→ TASK INSTRUCTIONS: The entries should be restated word for word.

→ DATA FOR THIS TASK:
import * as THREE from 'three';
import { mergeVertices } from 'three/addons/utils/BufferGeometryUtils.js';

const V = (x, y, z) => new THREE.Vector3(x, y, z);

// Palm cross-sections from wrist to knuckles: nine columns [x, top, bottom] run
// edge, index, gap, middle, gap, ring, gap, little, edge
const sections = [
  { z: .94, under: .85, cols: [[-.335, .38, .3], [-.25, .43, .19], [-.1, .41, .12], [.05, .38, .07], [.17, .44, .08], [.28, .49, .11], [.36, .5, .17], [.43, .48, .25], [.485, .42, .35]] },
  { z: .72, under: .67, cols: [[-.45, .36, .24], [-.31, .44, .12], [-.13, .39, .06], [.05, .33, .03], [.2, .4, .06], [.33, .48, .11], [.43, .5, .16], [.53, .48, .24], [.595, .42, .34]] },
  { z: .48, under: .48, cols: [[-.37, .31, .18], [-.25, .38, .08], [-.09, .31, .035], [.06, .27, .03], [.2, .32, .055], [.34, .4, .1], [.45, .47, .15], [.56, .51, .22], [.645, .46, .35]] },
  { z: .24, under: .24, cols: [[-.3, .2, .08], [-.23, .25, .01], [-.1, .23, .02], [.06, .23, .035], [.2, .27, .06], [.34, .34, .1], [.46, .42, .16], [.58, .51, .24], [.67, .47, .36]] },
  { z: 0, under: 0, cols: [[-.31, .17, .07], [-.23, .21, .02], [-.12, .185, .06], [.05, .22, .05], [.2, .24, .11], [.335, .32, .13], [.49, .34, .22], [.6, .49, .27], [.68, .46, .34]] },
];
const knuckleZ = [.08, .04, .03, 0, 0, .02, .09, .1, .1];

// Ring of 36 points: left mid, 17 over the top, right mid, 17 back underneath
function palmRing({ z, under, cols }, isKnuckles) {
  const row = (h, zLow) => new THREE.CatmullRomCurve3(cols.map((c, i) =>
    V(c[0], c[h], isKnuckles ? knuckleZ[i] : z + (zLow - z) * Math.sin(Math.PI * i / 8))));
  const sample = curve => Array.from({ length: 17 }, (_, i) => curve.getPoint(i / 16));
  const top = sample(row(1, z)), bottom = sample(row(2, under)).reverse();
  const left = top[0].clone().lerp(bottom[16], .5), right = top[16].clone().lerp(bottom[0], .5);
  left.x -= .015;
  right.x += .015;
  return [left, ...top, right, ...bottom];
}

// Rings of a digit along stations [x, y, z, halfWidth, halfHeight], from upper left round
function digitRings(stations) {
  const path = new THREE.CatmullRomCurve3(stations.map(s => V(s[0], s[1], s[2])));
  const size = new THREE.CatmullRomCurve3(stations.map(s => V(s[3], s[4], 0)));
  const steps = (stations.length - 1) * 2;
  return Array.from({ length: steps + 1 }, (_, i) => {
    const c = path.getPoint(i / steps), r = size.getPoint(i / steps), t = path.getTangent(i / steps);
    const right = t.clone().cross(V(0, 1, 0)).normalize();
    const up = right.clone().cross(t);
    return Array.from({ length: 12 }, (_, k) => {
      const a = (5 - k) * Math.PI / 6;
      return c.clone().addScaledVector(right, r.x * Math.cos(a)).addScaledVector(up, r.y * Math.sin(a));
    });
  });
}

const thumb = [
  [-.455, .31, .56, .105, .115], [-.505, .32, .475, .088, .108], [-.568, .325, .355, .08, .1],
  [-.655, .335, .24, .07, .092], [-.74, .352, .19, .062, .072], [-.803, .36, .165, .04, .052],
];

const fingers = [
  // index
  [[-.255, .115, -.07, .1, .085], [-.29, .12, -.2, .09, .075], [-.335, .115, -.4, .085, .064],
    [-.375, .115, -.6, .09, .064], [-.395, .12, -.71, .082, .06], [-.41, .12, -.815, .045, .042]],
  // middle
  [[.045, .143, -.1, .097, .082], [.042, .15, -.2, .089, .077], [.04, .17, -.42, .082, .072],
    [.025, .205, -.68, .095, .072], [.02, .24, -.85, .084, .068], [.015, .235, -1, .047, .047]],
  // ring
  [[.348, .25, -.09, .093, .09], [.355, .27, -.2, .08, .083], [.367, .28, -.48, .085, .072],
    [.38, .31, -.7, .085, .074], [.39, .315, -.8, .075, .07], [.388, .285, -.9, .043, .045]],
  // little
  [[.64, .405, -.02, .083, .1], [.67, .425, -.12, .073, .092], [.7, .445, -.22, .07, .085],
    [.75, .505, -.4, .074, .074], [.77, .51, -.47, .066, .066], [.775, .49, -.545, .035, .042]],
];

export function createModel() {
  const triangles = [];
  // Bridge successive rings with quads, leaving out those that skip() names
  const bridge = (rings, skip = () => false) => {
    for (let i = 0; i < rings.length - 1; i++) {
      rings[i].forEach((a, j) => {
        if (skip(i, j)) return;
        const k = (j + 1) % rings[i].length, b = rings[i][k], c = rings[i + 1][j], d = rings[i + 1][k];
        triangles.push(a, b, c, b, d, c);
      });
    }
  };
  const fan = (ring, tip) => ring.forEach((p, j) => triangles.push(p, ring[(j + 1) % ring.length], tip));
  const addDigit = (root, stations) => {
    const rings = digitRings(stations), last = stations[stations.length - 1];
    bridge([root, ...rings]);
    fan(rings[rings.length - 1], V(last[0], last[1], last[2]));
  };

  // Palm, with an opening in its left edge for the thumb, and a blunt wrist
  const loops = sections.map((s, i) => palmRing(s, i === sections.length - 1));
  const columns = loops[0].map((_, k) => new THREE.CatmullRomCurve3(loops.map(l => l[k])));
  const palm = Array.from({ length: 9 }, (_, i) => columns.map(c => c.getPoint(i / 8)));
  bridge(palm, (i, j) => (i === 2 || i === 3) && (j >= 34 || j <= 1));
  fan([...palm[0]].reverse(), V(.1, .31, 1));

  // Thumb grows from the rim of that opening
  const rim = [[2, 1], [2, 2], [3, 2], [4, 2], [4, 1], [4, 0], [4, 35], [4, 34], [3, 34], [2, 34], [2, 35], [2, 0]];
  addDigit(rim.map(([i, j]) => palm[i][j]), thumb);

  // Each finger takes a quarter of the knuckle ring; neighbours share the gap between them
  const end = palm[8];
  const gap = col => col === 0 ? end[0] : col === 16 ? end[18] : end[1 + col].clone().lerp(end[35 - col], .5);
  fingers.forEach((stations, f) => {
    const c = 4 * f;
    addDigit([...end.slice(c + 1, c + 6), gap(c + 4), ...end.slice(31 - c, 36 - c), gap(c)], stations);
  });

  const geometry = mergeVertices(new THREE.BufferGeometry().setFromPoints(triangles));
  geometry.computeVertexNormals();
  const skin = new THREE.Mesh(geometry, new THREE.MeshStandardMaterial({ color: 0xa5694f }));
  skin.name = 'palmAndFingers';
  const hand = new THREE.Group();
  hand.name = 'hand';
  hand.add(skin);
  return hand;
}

→ ANSWER TO THIS EXERCISE:
import * as THREE from 'three';
import { mergeVertices } from 'three/addons/utils/BufferGeometryUtils.js';

const V = (x, y, z) => new THREE.Vector3(x, y, z);

// Palm cross-sections from wrist to knuckles: nine columns [x, top, bottom] run
// edge, index, gap, middle, gap, ring, gap, little, edge
const sections = [
  { z: .94, under: .85, cols: [[-.335, .38, .3], [-.25, .43, .19], [-.1, .41, .12], [.05, .38, .07], [.17, .44, .08], [.28, .49, .11], [.36, .5, .17], [.43, .48, .25], [.485, .42, .35]] },
  { z: .72, under: .67, cols: [[-.45, .36, .24], [-.31, .44, .12], [-.13, .39, .06], [.05, .33, .03], [.2, .4, .06], [.33, .48, .11], [.43, .5, .16], [.53, .48, .24], [.595, .42, .34]] },
  { z: .48, under: .48, cols: [[-.37, .31, .18], [-.25, .38, .08], [-.09, .31, .035], [.06, .27, .03], [.2, .32, .055], [.34, .4, .1], [.45, .47, .15], [.56, .51, .22], [.645, .46, .35]] },
  { z: .24, under: .24, cols: [[-.3, .2, .08], [-.23, .25, .01], [-.1, .23, .02], [.06, .23, .035], [.2, .27, .06], [.34, .34, .1], [.46, .42, .16], [.58, .51, .24], [.67, .47, .36]] },
  { z: 0, under: 0, cols: [[-.31, .17, .07], [-.23, .21, .02], [-.12, .185, .06], [.05, .22, .05], [.2, .24, .11], [.335, .32, .13], [.49, .34, .22], [.6, .49, .27], [.68, .46, .34]] },
];
const knuckleZ = [.08, .04, .03, 0, 0, .02, .09, .1, .1];

// Ring of 36 points: left mid, 17 over the top, right mid, 17 back underneath
function palmRing({ z, under, cols }, isKnuckles) {
  const row = (h, zLow) => new THREE.CatmullRomCurve3(cols.map((c, i) =>
    V(c[0], c[h], isKnuckles ? knuckleZ[i] : z + (zLow - z) * Math.sin(Math.PI * i / 8))));
  const sample = curve => Array.from({ length: 17 }, (_, i) => curve.getPoint(i / 16));
  const top = sample(row(1, z)), bottom = sample(row(2, under)).reverse();
  const left = top[0].clone().lerp(bottom[16], .5), right = top[16].clone().lerp(bottom[0], .5);
  left.x -= .015;
  right.x += .015;
  return [left, ...top, right, ...bottom];
}

// Rings of a digit along stations [x, y, z, halfWidth, halfHeight], from upper left round
function digitRings(stations) {
  const path = new THREE.CatmullRomCurve3(stations.map(s => V(s[0], s[1], s[2])));
  const size = new THREE.CatmullRomCurve3(stations.map(s => V(s[3], s[4], 0)));
  const steps = (stations.length - 1) * 2;
  return Array.from({ length: steps + 1 }, (_, i) => {
    const c = path.getPoint(i / steps), r = size.getPoint(i / steps), t = path.getTangent(i / steps);
    const right = t.clone().cross(V(0, 1, 0)).normalize();
    const up = right.clone().cross(t);
    return Array.from({ length: 12 }, (_, k) => {
      const a = (5 - k) * Math.PI / 6;
      return c.clone().addScaledVector(right, r.x * Math.cos(a)).addScaledVector(up, r.y * Math.sin(a));
    });
  });
}

const thumb = [
  [-.455, .31, .56, .105, .115], [-.505, .32, .475, .088, .108], [-.568, .325, .355, .08, .1],
  [-.655, .335, .24, .07, .092], [-.74, .352, .19, .062, .072], [-.803, .36, .165, .04, .052],
];

const fingers = [
  // index
  [[-.255, .115, -.07, .1, .085], [-.29, .12, -.2, .09, .075], [-.335, .115, -.4, .085, .064],
    [-.375, .115, -.6, .09, .064], [-.395, .12, -.71, .082, .06], [-.41, .12, -.815, .045, .042]],
  // middle
  [[.045, .143, -.1, .097, .082], [.042, .15, -.2, .089, .077], [.04, .17, -.42, .082, .072],
    [.025, .205, -.68, .095, .072], [.02, .24, -.85, .084, .068], [.015, .235, -1, .047, .047]],
  // ring
  [[.348, .25, -.09, .093, .09], [.355, .27, -.2, .08, .083], [.367, .28, -.48, .085, .072],
    [.38, .31, -.7, .085, .074], [.39, .315, -.8, .075, .07], [.388, .285, -.9, .043, .045]],
  // little
  [[.64, .405, -.02, .083, .1], [.67, .425, -.12, .073, .092], [.7, .445, -.22, .07, .085],
    [.75, .505, -.4, .074, .074], [.77, .51, -.47, .066, .066], [.775, .49, -.545, .035, .042]],
];

export function createModel() {
  const triangles = [];
  // Bridge successive rings with quads, leaving out those that skip() names
  const bridge = (rings, skip = () => false) => {
    for (let i = 0; i < rings.length - 1; i++) {
      rings[i].forEach((a, j) => {
        if (skip(i, j)) return;
        const k = (j + 1) % rings[i].length, b = rings[i][k], c = rings[i + 1][j], d = rings[i + 1][k];
        triangles.push(a, b, c, b, d, c);
      });
    }
  };
  const fan = (ring, tip) => ring.forEach((p, j) => triangles.push(p, ring[(j + 1) % ring.length], tip));
  const addDigit = (root, stations) => {
    const rings = digitRings(stations), last = stations[stations.length - 1];
    bridge([root, ...rings]);
    fan(rings[rings.length - 1], V(last[0], last[1], last[2]));
  };

  // Palm, with an opening in its left edge for the thumb, and a blunt wrist
  const loops = sections.map((s, i) => palmRing(s, i === sections.length - 1));
  const columns = loops[0].map((_, k) => new THREE.CatmullRomCurve3(loops.map(l => l[k])));
  const palm = Array.from({ length: 9 }, (_, i) => columns.map(c => c.getPoint(i / 8)));
  bridge(palm, (i, j) => (i === 2 || i === 3) && (j >= 34 || j <= 1));
  fan([...palm[0]].reverse(), V(.1, .31, 1));

  // Thumb grows from the rim of that opening
  const rim = [[2, 1], [2, 2], [3, 2], [4, 2], [4, 1], [4, 0], [4, 35], [4, 34], [3, 34], [2, 34], [2, 35], [2, 0]];
  addDigit(rim.map(([i, j]) => palm[i][j]), thumb);

  // Each finger takes a quarter of the knuckle ring; neighbours share the gap between them
  const end = palm[8];
  const gap = col => col === 0 ? end[0] : col === 16 ? end[18] : end[1 + col].clone().lerp(end[35 - col], .5);
  fingers.forEach((stations, f) => {
    const c = 4 * f;
    addDigit([...end.slice(c + 1, c + 6), gap(c + 4), ...end.slice(31 - c, 36 - c), gap(c)], stations);
  });

  const geometry = mergeVertices(new THREE.BufferGeometry().setFromPoints(triangles));
  geometry.computeVertexNormals();
  const skin = new THREE.Mesh(geometry, new THREE.MeshStandardMaterial({ color: 0xa5694f }));
  skin.name = 'palmAndFingers';
  const hand = new THREE.Group();
  hand.name = 'hand';
  hand.add(skin);
  return hand;
}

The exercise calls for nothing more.